3.2.1 Provide certificates | 3.2.2 Further investigation | 3.2.3 Valid Certificate of Capacity | 3.2.4 Who can sign certificates | 3.2.5 Diagnosis | 3.2.6 Extended certificates | 3.2.7 Backdated certificates | 3.2.8 Post-dated certificates
Weekly payments can be paid for any period that is covered by a valid Certificate of capacity, if the certificate:
- relates to the compensable injury. If a Certificate of Capacity refers only to an injury or illness that has not been claimed on the worker’s claim form, weekly payments are not payable for that period. For situations where the diagnosis changes to that stated on the claim form see: Diagnosis.
- complies with the other requirements listed in 3.2.3 Valid certificate of capacity.
When weekly payments can be made without valid certificates
- When a decision to reject a claim for weekly payments or to terminate weekly payments is set aside, the worker is not required to provide Certificates of Capacity for any period between the date the rejection or termination decision takes effect and the date the decision is set aside. This can apply when:
- an Agent agrees to make weekly payments after a rejection or termination, even though there is no formal withdrawal of the notice
- an Agent withdraws (sets aside) a decision to reject or terminate after an internal review
- parties at conciliation agree to withdraw a decision to reject or terminate or the Conciliation Officer issues a direction to set aside a decision to reject or terminate or
- a Court sets aside a decision to reject or terminate.
- If a worker cannot supply an initial valid medical certificate The first medical certificate is for a maximum of 14 days and can only be issued by a registered medical practitioner., they can lodge a referral to the Accident Compensation Conciliation Service (ACCS Accident Compensation Conciliation Service. Workers can refer disputes about Agent decisions to the ACCS.). If ACCS is satisfied that the worker has made all reasonable attempts to obtain a Certificate of Capacity, the worker may apply to the County Court or the Magistrates' Court for a determination of the entitlement of the worker to compensation in the form of weekly payments.
Certificate not required if no entitlement
Certificates of Capacity are not required if the worker is not claiming or entitled to weekly payments. If the worker has a non-entitlement period for example, having received a superannuation lump sum and it is anticipated that the worker will start weekly payments after the non-entitlement period, they should continue to obtain certificates to verify ongoing incapacity.
Content of certificate
Workers are required to complete specific details themselves on the back of the form.
The information provided in the treatment/medication section:
- alerts Agents as to whether any surgical procedure is contemplated.
- allows Agents to reconcile ongoing treatment and medications with the worker's compensable injury and with any medical practitioner referrals, including type and frequency of service.
- allows Agents to consider early referral to allied health and rehabilitation services where appropriate.
To claim weekly payments, a worker must obtain:
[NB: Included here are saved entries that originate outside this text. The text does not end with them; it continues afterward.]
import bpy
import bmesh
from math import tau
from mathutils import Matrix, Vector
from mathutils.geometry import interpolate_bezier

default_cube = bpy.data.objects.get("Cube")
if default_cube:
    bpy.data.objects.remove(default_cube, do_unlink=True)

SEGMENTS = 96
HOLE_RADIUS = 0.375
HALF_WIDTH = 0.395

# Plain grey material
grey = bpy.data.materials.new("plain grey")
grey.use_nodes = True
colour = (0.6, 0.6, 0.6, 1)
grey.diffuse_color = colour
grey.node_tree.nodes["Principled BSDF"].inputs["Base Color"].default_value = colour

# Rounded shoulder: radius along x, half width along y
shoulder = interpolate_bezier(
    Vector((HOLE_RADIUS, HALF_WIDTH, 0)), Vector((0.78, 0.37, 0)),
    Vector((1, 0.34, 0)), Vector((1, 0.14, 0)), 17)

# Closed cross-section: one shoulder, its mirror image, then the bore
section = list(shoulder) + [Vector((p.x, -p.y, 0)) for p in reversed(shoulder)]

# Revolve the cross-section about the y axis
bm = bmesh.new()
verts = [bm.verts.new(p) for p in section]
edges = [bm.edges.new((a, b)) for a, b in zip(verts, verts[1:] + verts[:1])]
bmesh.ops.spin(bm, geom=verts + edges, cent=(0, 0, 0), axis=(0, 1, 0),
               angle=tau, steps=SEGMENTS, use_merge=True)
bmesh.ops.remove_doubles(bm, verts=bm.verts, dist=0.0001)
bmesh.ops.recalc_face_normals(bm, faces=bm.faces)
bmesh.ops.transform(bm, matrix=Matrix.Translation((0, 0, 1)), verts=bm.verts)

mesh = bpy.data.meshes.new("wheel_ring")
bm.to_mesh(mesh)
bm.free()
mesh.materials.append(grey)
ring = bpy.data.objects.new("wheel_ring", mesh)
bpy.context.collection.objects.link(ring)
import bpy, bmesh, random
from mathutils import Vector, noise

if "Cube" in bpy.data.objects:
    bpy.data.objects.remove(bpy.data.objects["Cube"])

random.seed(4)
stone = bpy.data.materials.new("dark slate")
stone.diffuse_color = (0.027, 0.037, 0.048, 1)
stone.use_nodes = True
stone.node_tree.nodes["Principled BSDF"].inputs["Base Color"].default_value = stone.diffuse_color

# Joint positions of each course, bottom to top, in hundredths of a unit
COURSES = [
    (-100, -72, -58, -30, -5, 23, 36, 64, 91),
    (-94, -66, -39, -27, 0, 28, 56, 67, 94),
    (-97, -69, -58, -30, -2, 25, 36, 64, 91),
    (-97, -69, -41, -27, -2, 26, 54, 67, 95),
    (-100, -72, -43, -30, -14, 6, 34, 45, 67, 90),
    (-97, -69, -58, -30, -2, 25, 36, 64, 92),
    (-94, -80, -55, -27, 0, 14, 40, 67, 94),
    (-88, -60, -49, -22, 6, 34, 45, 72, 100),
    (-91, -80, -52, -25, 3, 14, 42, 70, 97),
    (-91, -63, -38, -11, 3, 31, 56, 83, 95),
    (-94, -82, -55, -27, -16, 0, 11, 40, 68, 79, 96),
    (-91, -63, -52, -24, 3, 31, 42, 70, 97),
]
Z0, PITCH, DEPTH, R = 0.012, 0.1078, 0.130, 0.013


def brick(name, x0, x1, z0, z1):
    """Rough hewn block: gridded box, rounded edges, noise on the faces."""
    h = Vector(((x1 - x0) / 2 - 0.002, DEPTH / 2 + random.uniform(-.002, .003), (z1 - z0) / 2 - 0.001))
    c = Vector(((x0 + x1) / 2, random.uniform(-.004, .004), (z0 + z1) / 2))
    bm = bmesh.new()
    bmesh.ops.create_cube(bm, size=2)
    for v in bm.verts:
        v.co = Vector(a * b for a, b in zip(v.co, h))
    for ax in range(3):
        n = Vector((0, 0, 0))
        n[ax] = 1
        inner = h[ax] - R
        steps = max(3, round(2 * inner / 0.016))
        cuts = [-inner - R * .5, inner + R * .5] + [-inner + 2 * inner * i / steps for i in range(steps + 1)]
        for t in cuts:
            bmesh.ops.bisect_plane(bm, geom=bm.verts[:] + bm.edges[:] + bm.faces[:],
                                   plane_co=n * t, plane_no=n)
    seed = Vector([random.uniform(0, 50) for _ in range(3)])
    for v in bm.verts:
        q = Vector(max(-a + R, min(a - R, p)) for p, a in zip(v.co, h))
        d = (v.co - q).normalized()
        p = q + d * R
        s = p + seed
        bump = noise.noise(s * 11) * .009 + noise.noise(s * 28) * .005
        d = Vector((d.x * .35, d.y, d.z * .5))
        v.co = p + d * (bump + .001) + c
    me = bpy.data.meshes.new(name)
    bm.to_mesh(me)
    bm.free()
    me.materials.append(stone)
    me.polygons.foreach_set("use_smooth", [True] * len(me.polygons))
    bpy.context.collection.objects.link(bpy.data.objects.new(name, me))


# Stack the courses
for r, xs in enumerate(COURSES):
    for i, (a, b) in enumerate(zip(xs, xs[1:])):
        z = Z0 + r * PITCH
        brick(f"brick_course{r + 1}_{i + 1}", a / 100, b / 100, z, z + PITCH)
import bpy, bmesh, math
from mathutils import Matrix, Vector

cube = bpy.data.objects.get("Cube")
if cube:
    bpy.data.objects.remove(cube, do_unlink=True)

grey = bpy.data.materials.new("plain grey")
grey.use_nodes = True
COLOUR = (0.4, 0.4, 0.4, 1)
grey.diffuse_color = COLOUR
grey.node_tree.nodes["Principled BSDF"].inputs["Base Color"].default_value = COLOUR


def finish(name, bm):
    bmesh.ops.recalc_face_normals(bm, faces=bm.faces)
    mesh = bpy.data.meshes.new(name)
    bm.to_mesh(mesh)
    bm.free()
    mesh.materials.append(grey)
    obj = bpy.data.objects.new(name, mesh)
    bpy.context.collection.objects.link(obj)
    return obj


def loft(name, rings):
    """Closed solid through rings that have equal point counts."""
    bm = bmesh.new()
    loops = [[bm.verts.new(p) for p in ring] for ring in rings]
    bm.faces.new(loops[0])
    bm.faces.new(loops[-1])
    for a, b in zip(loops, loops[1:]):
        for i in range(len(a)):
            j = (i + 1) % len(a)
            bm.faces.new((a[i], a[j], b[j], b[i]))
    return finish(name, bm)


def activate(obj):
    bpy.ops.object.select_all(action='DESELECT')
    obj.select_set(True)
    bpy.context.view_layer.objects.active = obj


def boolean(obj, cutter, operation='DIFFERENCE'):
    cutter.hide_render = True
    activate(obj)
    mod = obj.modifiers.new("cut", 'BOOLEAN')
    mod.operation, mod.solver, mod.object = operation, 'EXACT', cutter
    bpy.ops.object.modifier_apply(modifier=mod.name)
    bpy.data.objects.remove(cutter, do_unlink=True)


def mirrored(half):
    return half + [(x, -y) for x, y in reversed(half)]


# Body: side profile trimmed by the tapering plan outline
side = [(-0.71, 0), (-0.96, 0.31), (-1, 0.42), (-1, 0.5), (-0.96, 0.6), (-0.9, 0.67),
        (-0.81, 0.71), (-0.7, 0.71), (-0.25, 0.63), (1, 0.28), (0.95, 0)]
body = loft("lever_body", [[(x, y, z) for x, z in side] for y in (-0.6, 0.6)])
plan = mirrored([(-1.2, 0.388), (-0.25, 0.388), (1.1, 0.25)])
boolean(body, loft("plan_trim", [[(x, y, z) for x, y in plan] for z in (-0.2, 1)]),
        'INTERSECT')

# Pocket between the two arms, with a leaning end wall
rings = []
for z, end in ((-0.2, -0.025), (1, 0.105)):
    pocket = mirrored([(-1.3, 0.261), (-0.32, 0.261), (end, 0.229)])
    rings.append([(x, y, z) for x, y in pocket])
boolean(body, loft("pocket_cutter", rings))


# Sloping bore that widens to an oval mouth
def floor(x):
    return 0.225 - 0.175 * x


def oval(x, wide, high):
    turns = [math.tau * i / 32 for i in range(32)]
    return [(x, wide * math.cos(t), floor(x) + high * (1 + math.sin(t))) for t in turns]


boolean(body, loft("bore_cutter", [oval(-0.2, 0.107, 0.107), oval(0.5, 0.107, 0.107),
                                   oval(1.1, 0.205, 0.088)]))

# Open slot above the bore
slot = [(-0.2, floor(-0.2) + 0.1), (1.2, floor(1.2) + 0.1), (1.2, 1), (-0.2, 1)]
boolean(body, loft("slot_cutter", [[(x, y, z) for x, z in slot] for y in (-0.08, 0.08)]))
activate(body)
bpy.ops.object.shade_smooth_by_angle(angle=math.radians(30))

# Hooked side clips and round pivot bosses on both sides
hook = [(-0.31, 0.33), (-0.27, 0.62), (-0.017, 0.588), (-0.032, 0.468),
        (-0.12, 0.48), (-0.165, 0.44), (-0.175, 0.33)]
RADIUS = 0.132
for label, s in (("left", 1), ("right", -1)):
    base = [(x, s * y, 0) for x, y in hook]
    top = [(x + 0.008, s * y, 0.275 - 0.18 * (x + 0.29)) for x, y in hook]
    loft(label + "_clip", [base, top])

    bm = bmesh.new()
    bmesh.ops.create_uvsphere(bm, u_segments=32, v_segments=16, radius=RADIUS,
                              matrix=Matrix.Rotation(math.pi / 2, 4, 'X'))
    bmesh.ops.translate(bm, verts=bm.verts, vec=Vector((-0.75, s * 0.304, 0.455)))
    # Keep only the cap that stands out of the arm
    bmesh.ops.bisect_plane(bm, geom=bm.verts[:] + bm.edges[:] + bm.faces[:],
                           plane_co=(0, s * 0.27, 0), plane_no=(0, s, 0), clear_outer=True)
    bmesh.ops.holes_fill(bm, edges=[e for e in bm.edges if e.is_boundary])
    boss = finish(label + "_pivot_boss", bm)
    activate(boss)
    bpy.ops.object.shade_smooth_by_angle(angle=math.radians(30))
- the initial Certificate of Capacity from a medical practitioner
- a continuing Certificate of Capacity from a medical practitioner or other specified THP Treating Health Practitioner
and provide the Certificate of Capacity to their employer (or the Agent if they are a direct payee). Certificates are not considered as having been provided:
- until they are actually received by the employer (or the Agent)
- if they have been given to the worker's legal representative.
Upon receipt of a claim, the employer sends the initial Certificate of Capacity (also known as a medical certificate) to the Agent together with the Worker’s Injury Claim form, the Employer Claim Report and any ongoing Certificates of Capacity.
The employer then forwards ongoing Certificates of Capacity to the Agent as they are received from the worker.
Agent reviews Certificates of Capacity
Agents must check each Certificate of Capacity to see if it is valid, complete and contains the required information.